▸ DIRECTIONS FOR THIS TASK:
What is needed is a copy of each line in the listing below that contains "name".

▬▬▬▬▬▬

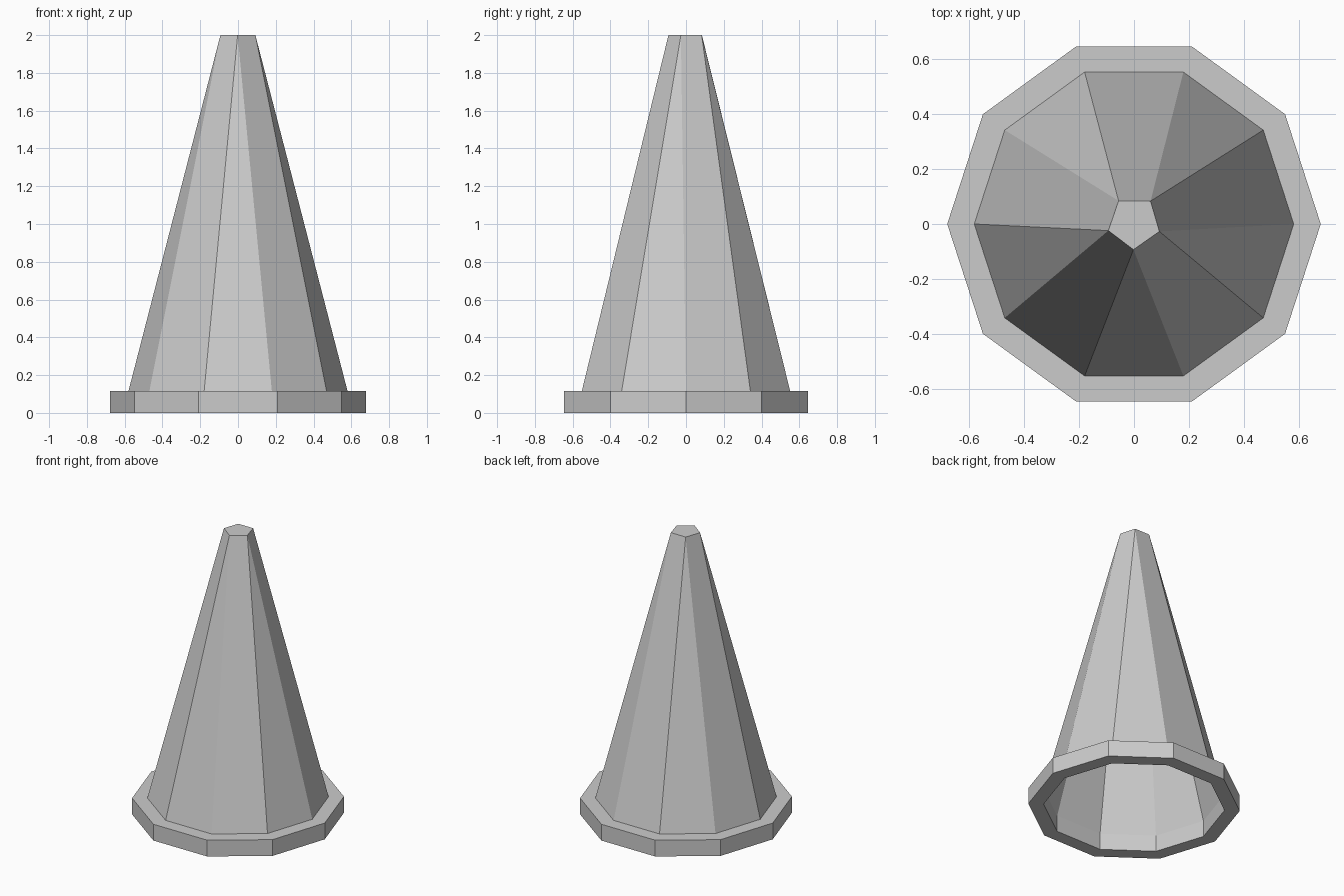
import bpy, bmesh, math

if "Cube" in bpy.data.objects:
    bpy.data.objects.remove(bpy.data.objects["Cube"])

SIDES = 10
FLANGE_TOP = 0.115


def ring(bm, radius, z):
    return [bm.verts.new((radius * math.cos(math.tau * i / SIDES),
                          radius * math.sin(math.tau * i / SIDES), z))
            for i in range(SIDES)]


def finish(bm, name):
    mesh = bpy.data.meshes.new(name)
    bm.to_mesh(mesh)
    bm.free()
    obj = bpy.data.objects.new(name, mesh)
    bpy.context.collection.objects.link(obj)
    return obj


# Ten-sided base flange with an open centre
bm = bmesh.new()
profile = [(0.58, 0), (0.678, 0), (0.678, FLANGE_TOP), (0.58, FLANGE_TOP)]
loops = [ring(bm, r, z) for r, z in profile]
for a, b in zip(loops, loops[1:] + loops[:1]):
    for i in range(SIDES):
        j = (i + 1) % SIDES
        bm.faces.new((a[i], a[j], b[j], b[i]))
bmesh.ops.recalc_face_normals(bm, faces=bm.faces)
finish(bm, "base_flange")

# Hollow cone body: ten sides merging in pairs to a five-sided flat tip
bm = bmesh.new()
base = ring(bm, 0.58, FLANGE_TOP)
tip_points = [(0.06, 0.083), (-0.056, 0.084), (-0.093, -0.024),
              (-0.002, -0.093), (0.092, -0.027)]
tip = [bm.verts.new((x, y, 2)) for x, y in tip_points]
for i in range(SIDES):
    j = (i + 1) % SIDES
    a, b = tip[((i - 1) // 2) % 5], tip[((j - 1) // 2) % 5]
    if a is b:
        bm.faces.new((base[i], base[j], a))
    else:
        bm.faces.new((base[i], base[j], b, a))
bm.faces.new(tip)
finish(bm, "cone_body")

▬▬▬▬▬▬

▸ RESPONSE TO THIS TASK:
def finish(bm, name):
    mesh = bpy.data.meshes.new(name)
    obj = bpy.data.objects.new(name, mesh)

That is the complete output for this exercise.